— Directions for this task —
Go through the entries below and tally each line holding the string "dark". Return the number only.

— Saved data entries —
+===+

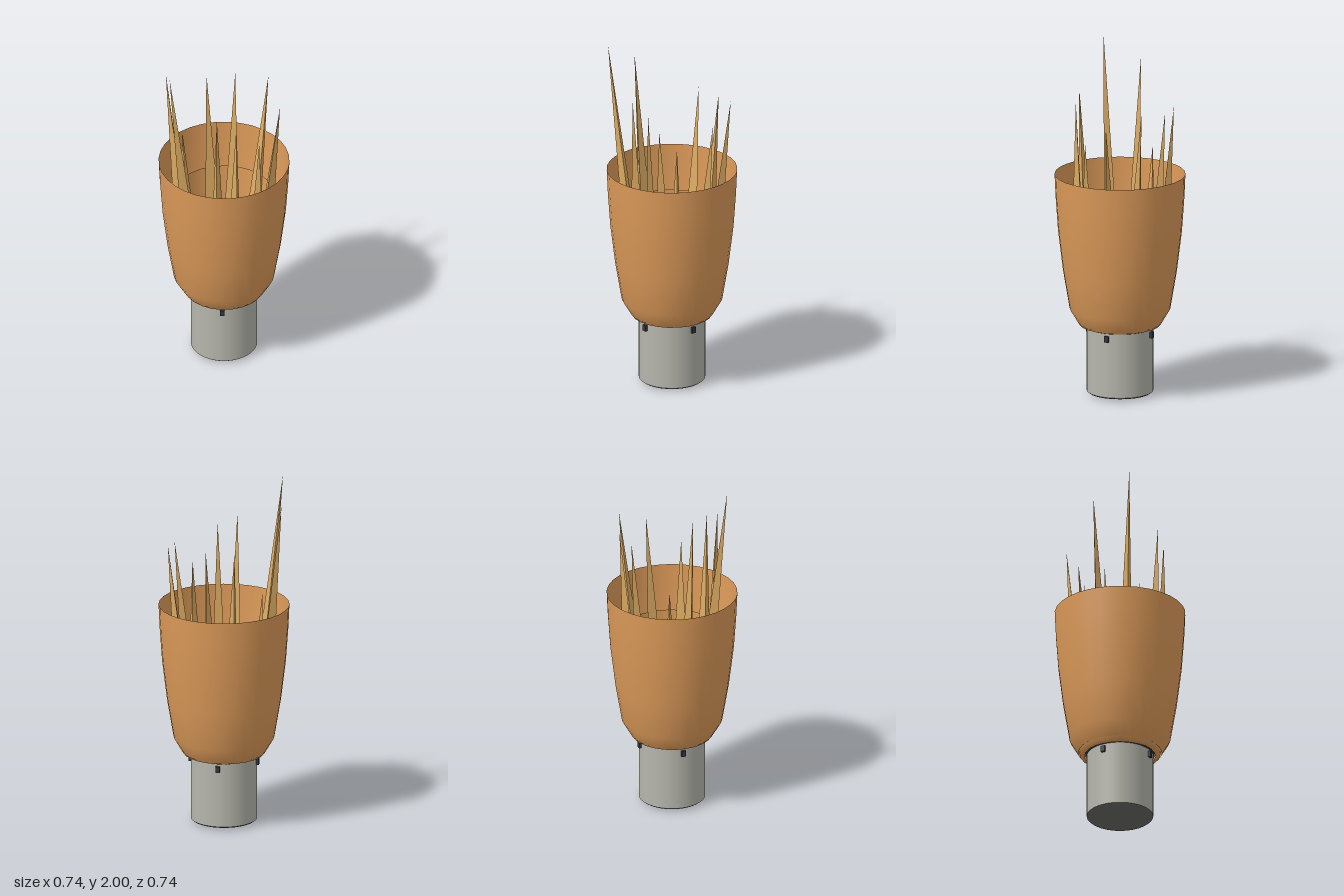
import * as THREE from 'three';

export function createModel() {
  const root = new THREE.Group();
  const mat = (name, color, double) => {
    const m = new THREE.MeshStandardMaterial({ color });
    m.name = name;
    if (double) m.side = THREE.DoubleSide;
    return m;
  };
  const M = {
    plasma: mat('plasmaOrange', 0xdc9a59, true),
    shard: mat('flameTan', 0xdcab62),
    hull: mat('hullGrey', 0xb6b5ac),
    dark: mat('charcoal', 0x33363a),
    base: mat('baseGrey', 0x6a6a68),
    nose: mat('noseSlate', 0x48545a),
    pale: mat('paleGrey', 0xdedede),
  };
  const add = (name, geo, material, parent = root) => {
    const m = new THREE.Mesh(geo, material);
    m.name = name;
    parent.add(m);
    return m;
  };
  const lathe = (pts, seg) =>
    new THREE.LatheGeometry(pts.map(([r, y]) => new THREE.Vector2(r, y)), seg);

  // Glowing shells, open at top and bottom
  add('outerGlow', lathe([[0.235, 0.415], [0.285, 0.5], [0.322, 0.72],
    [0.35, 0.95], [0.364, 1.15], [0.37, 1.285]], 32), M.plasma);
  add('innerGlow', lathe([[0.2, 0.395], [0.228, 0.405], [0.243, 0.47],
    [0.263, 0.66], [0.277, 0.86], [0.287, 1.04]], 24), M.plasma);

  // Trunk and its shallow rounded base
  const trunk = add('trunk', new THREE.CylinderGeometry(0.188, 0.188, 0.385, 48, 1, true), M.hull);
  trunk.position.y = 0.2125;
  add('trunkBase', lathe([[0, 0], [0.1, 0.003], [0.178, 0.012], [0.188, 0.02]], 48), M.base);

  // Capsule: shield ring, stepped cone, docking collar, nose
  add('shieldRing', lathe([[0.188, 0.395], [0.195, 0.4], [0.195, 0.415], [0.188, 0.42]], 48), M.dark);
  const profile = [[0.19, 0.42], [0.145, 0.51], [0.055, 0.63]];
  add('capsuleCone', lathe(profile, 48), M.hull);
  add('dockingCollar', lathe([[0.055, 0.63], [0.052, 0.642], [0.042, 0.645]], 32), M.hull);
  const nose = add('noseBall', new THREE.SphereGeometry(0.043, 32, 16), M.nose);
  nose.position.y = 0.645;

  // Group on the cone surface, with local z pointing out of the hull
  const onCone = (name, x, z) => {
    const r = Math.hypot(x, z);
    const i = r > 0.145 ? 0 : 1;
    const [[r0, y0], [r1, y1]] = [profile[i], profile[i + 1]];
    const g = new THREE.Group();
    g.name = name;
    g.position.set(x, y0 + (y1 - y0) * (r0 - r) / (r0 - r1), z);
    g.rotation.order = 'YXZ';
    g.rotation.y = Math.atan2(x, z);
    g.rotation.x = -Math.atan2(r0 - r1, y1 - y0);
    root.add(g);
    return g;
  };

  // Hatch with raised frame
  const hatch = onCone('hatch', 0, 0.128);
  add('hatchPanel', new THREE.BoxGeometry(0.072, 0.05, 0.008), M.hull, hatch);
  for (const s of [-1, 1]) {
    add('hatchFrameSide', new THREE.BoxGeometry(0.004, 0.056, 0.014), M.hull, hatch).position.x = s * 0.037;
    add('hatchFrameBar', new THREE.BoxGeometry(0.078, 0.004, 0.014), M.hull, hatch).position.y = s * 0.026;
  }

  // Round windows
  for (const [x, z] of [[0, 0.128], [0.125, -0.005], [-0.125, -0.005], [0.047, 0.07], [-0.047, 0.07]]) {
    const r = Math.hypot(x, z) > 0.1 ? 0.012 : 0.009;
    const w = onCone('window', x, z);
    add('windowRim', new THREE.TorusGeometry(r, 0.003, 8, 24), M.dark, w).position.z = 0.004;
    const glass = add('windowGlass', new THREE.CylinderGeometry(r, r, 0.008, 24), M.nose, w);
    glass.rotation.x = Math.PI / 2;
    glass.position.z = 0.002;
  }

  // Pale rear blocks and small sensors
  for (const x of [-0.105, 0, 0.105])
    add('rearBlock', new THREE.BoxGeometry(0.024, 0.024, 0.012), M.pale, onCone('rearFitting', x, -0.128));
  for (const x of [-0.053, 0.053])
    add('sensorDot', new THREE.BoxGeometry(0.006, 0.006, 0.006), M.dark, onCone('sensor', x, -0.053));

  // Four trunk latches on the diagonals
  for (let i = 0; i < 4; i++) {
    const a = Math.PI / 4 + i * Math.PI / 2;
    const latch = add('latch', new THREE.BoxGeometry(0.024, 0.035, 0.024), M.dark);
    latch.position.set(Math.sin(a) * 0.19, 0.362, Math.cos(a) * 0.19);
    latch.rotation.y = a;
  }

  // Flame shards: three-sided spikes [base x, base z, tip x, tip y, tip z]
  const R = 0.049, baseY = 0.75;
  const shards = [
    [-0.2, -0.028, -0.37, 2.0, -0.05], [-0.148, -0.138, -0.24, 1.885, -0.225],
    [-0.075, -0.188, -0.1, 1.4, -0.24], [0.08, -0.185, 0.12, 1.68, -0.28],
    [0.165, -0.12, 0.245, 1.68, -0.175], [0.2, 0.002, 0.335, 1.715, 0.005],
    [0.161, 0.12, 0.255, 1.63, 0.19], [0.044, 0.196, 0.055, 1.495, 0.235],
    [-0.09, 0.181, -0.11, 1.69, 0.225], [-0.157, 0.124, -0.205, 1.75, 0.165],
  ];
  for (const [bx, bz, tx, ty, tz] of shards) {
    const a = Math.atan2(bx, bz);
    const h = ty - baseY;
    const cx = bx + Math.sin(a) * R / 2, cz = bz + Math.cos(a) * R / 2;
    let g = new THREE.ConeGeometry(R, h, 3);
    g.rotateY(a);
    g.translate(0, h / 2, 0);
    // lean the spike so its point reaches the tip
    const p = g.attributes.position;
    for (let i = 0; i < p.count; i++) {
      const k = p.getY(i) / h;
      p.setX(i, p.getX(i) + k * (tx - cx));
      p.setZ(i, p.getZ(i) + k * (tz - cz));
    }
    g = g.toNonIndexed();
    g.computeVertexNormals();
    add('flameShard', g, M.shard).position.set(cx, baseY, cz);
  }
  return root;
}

+===+

— Output of the task —
5